Historically, the term pericholangitis has referred to the entity of chronic hepatitis and cholestatic biochemical features typically occurring in patients with inflammatory bowel disease (IBD). However, the nomenclature of this disease has come into question because of the recognition that pericholangitis and classic (or large-duct) primary sclerosing cholangitis (PSC) might be parts of a disease spectrum.
In particular, studies comparing patients who have chronic IBD, cholestatic liver biochemistry, and typical cholangiographic evidence of PSC with similar patients who have normal findings on cholangiography reveal similarities in clinical features and liver biopsy findings.
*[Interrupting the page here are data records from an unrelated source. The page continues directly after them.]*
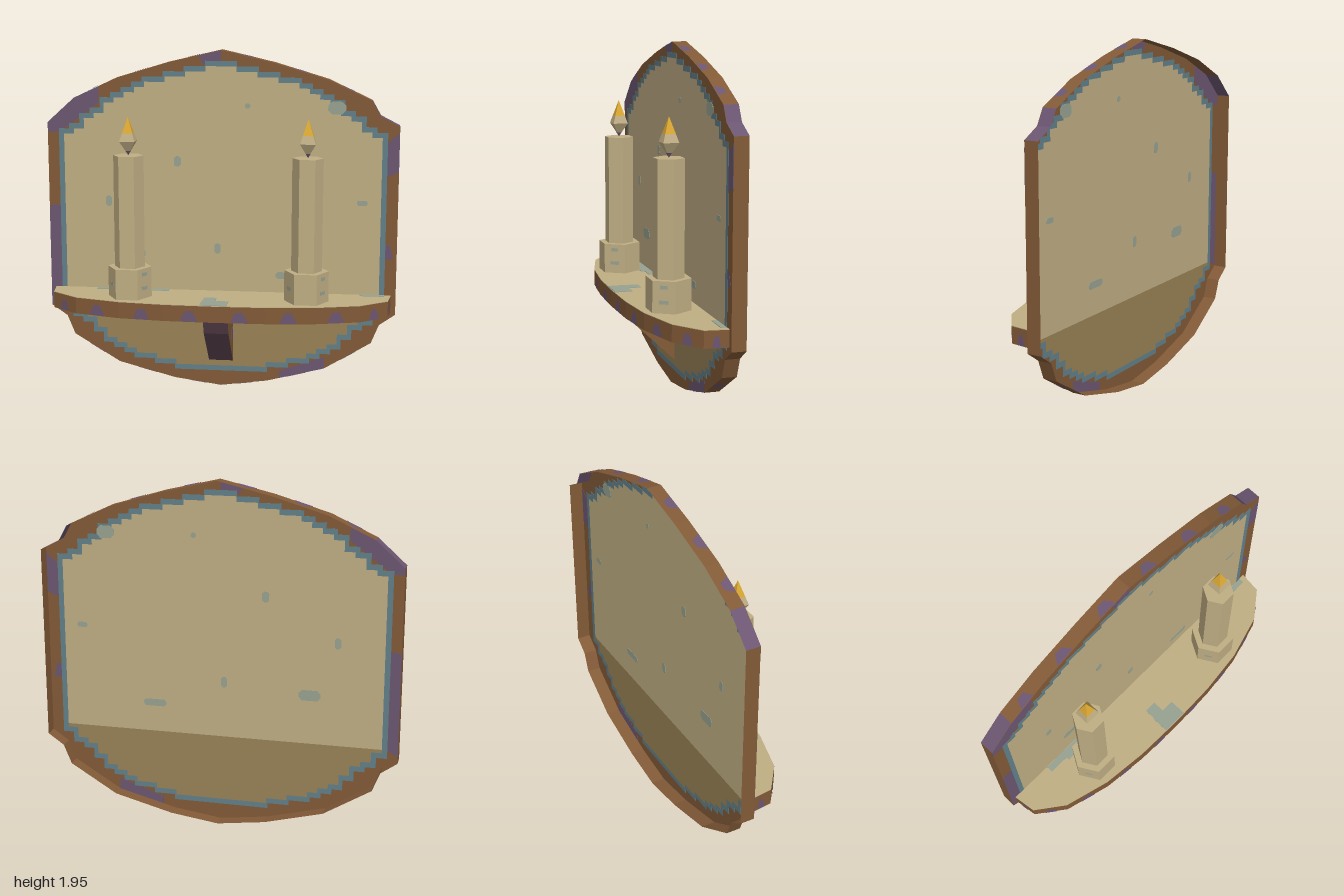
import * as THREE from 'three';

const mat = (name, color, side = THREE.FrontSide) => {
  const m = new THREE.MeshStandardMaterial({ color, side, flatShading: true });
  m.name = name;
  return m;
};
const tan = mat('pale tan', 0xc0ae84, THREE.DoubleSide);
const darkTan = mat('dark tan', 0x998256, THREE.DoubleSide);
const brown = mat('wood brown', 0x825a37, THREE.DoubleSide);
const purple = mat('worn purple', 0x6c5672, THREE.DoubleSide);
const plum = mat('plum brown', 0x5e4550);
const teal = mat('border teal', 0x628089, THREE.DoubleSide);
const paleTeal = mat('faded teal', 0x97a290);
const gold = mat('flame gold', 0xdca832);

const FACE_Z = -0.14, BACK_Z = -0.22;
const SHELF_LOW = 0.475, SHELF_TOP = 0.57;
const v2 = (pts) => pts.map(([x, y]) => new THREE.Vector2(x, y));

export function createModel() {
  const root = new THREE.Group();
  root.name = 'candleShelf';

  function add(name, geometry, material, parent = root) {
    const mesh = new THREE.Mesh(geometry, material);
    mesh.name = name;
    parent.add(mesh);
    return mesh;
  }

  // Thin plate centred on the plane of the back panel, visible from both sides
  function plate(name, pts, depth, material, hole) {
    const shape = new THREE.Shape(v2(pts));
    if (hole) shape.holes.push(new THREE.Path(v2(hole)));
    const geo = new THREE.ExtrudeGeometry(shape, { depth, bevelEnabled: false });
    return add(name, geo.translate(0, 0, FACE_Z - depth / 2), material);
  }

  // Flat four-cornered face
  function quad(name, a, b, c, d, material) {
    const geo = new THREE.BufferGeometry().setFromPoints([a, b, c, a, c, d]);
    geo.computeVertexNormals();
    return add(name, geo, material);
  }

  // Worn trapezoid of paint in the middle of an edge strip from p to q
  function wornPatch(name, p, q, rise) {
    const out = q.clone().sub(p).cross(rise).normalize().multiplyScalar(0.003);
    const at = (t, h) => p.clone().lerp(q, t).addScaledVector(rise, h).add(out);
    quad(name, at(0.32, 0.03), at(0.68, 0.03), at(0.58, 0.65), at(0.42, 0.65), purple);
  }

  // Back panel: outline runs counter-clockwise from the bottom tip
  const outline = [
    [0, 0], [0.27, 0.037], [0.6, 0.123], [0.866, 0.285], [0.91, 0.394], [1, 0.457],
    [1, 1.535], [0.893, 1.59], [0.845, 1.675], [0.6, 1.79], [0.3, 1.88], [0, 1.95],
    [-0.3, 1.88], [-0.6, 1.79], [-0.845, 1.675], [-1, 1.535],
    [-1, 0.457], [-0.91, 0.394], [-0.866, 0.285], [-0.6, 0.123], [-0.27, 0.037],
  ];

  // Stepped inner border, sampled in columns from simple curves
  const topCurve = [[0, 1.89], [0.1, 1.88], [0.26, 1.83], [0.42, 1.79], [0.58, 1.72], [0.71, 1.64], [0.8, 1.57], [0.935, 1.48]];
  const lowCurve = [[0, 0.08], [0.26, 0.1], [0.42, 0.14], [0.58, 0.2], [0.68, 0.26], [0.79, 0.35], [0.935, 0.47]];
  function sample(curve, x) {
    const i = Math.max(1, curve.findIndex((p) => p[0] >= x));
    const [x0, y0] = curve[i - 1], [x1, y1] = curve[i];
    return Math.round((y0 + (y1 - y0) * (x - x0) / (x1 - x0)) / 0.03) * 0.03;
  }
  function steps(curve, halfWidth, shift) {
    const pts = [], n = 31;
    for (let i = 0; i < n; i++) {
      const y = sample(curve, Math.abs((2 * i + 1) / n - 1) * 0.935) + shift;
      pts.push([(2 * i / n - 1) * halfWidth, y], [(2 * (i + 1) / n - 1) * halfWidth, y]);
    }
    return pts.filter((p, i) => !(pts[i - 1] && pts[i + 1] && pts[i - 1][1] === p[1] && pts[i + 1][1] === p[1]));
  }
  const W = 0.935, IN = 0.905, SPLIT = 0.5;
  const outer = [...steps(lowCurve, W, 0), ...steps(topCurve, W, 0).reverse()];
  const innerLow = steps(lowCurve, IN, 0.03), innerTop = steps(topCurve, IN, -0.03).reverse();

  plate('panelRim', outline, 0.002, brown, outer);
  plate('panelBorder', outer, 0.006, teal, [...innerLow, ...innerTop]);
  plate('panelField', [[-IN, SPLIT], [IN, SPLIT], ...innerTop], 0.006, tan);
  plate('panelLowerField', [...innerLow, [IN, SPLIT], [-IN, SPLIT]], 0.006, darkTan);

  // Worn paint on the rim
  [
    [[-1, 1.48], [-0.93, 1.48], [-0.7, 1.65], [-0.7, 1.743], [-0.845, 1.675], [-1, 1.535]],
    [[-1, 0.46], [-0.93, 0.5], [-0.93, 1.06], [-1, 1.05]],
    [[0.93, 1.25], [1, 1.28], [1, 1.5], [0.93, 1.44]],
    [[0.93, 0.78], [0.98, 0.78], [0.96, 0.86], [0.93, 0.86]],
    [[-0.13, 1.918], [-0.1, 1.87], [0, 1.88], [0, 1.949]],
    [[0.34, 0.056], [0.6, 0.123], [0.6, 0.19], [0.34, 0.1]],
  ].forEach((p) => plate('rimWear', p, 0.004, purple));

  // Faded spots on the field: x, y, width, height
  [
    [-0.25, 1.32, 0.04, 0.06], [0.15, 1.64, 0.03, 0.03], [-0.65, 1.085, 0.035, 0.06],
    [0.8, 1.1, 0.06, 0.03], [-0.02, 0.82, 0.035, 0.06], [0.38, 0.67, 0.13, 0.04],
    [-0.5, 0.78, 0.12, 0.06], [0.65, 1.635, 0.1, 0.07],
  ].forEach(([x, y, w, h]) => {
    const c = Math.min(w, h) * 0.3, a = w / 2, b = h / 2;
    plate('fadedSpot', [[x - a + c, y - b], [x + a - c, y - b], [x + a, y - b + c], [x + a, y + b - c],
      [x + a - c, y + b], [x - a + c, y + b], [x - a, y + b - c], [x - a, y - b + c]], 0.0095, paleTeal);
  });

  // Panel edge: an open-backed skirt around the outline
  outline.forEach(([x, y], i) => {
    const [nx, ny] = outline[(i + 1) % outline.length];
    const a = new THREE.Vector3(x, y, FACE_Z), b = new THREE.Vector3(nx, ny, FACE_Z);
    const depth = new THREE.Vector3(0, 0, BACK_Z - FACE_Z);
    const corner = Math.abs(x) > 0.84 && Math.abs(nx) > 0.84 && y > 1.5 && ny > 1.5;
    quad('panelEdge', a, a.clone().add(depth), b.clone().add(depth), b, corner ? purple : brown);
    if (!corner && Math.abs(x - nx) > 0.1) wornPatch('edgeWear', b, a, depth.clone());
  });

  // Shelf: bowed board with a pale top; profile given as x, z
  const half = [[0, 0.215], [0.28, 0.208], [0.54, 0.18], [0.8, 0.108], [0.955, -0.01], [0.972, FACE_Z]];
  const front = [...half.slice(1).reverse().map(([x, z]) => [-x, z]), ...half];
  function board(name, y, height, material) {
    const shape = new THREE.Shape(v2(front.map(([x, z]) => [x, -z])));
    const geo = new THREE.ExtrudeGeometry(shape, { depth: height, bevelEnabled: false });
    return add(name, geo.rotateX(-Math.PI / 2).translate(0, y, 0), material);
  }
  board('shelf', SHELF_LOW, SHELF_TOP - SHELF_LOW - 0.003, brown);
  board('shelfTop', SHELF_TOP - 0.003, 0.003, tan);
  for (let i = 0; i < front.length - 1; i++) {
    const [p, q] = [front[i], front[i + 1]].map(([x, z]) => new THREE.Vector3(x, SHELF_LOW, z));
    wornPatch('shelfWear', p, q, new THREE.Vector3(0, SHELF_TOP - SHELF_LOW, 0));
  }
  // Faded patches on the shelf top: x, z, width, depth
  [[-0.51, -0.115, 0.42, 0.04], [-0.5, -0.085, 0.2, 0.02], [0.865, -0.12, 0.14, 0.03],
    [-0.04, 0.08, 0.07, 0.08], [-0.005, 0.16, 0.15, 0.1]].forEach(([x, z, w, d]) => {
    add('shelfSpot', new THREE.BoxGeometry(w, 0.004, d), paleTeal).position.set(x, SHELF_TOP + 0.001, z);
  });

  // Bracket: wedge under the shelf; profile given as z, y
  const wedge = new THREE.Shape(v2([[-0.14, 0.15], [-0.14, SHELF_LOW], [0.145, SHELF_LOW], [0.1, 0.38]].map(([z, y]) => [-z, y])));
  const wedgeGeo = new THREE.ExtrudeGeometry(wedge, { depth: 0.14, bevelEnabled: false });
  add('bracket', wedgeGeo.rotateY(Math.PI / 2).translate(-0.07, 0, 0), [brown, plum]);
  for (const s of [-1, 1]) {
    add('bracketSpot', new THREE.BoxGeometry(0.004, 0.07, 0.035), purple).position.set(s * 0.071, 0.33, -0.09);
  }

  // Candles: hexagonal holder and stick, four-sided flame
  function prism(name, rTop, rLow, y0, y1, sides, material, parent, open = false) {
    const geo = new THREE.CylinderGeometry(rTop, rLow, y1 - y0, sides, 1, open);
    geo.rotateY(sides === 4 ? Math.PI / 4 : Math.PI / 2);
    return add(name, geo.translate(0, (y0 + y1) / 2, 0), material, parent);
  }
  for (const x of [-0.5, 0.5]) {
    const candle = new THREE.Group();
    candle.name = 'candle';
    candle.position.set(x, 0, 0.033);
    root.add(candle);
    const r = 0.043 * Math.SQRT2;
    prism('holder', 0.124, 0.124, SHELF_TOP, 0.743, 6, tan, candle);
    prism('stick', 0.086, 0.086, 0.743, 1.375, 6, tan, candle);
    prism('wick', r * 0.3, 0, 1.375, 1.4, 4, purple, candle, true);
    prism('flameBase', r, r * 0.3, 1.4, 1.455, 4, tan, candle, true);
    prism('flameMiddle', r * 0.67, r, 1.455, 1.5, 4, tan, candle, true);
    prism('flameTip', 0, r * 0.67, 1.5, 1.59, 4, gold, candle, true);
    for (const [y, w, turn] of [[0.71, 0.04, 1], [0.63, 0.05, 1], [0.65, 0.04, -1]]) {
      const spot = add('holderSpot', new THREE.BoxGeometry(w, 0.02, 0.004), paleTeal, candle);
      spot.rotation.y = turn * Math.PI / 3;
      spot.position.set(Math.sin(spot.rotation.y) * 0.107, y, Math.cos(spot.rotation.y) * 0.107);
    }
  }
  return root;
}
Furthermore, some patients with pericholangitis and initially negative findings on cholangiography have been demonstrated on long-term follow-up to develop typical cholangiographic features of PSC.
For this reason, the disease previously termed pericholangitis is now more properly referred to as small-duct PSC. For the purpose of this article, these terms are used interchangeably. Pericholangitis and large-duct PSC should be considered as part of a disease spectrum, best referred to as PSC with small-duct involvement, large-duct involvement, or both.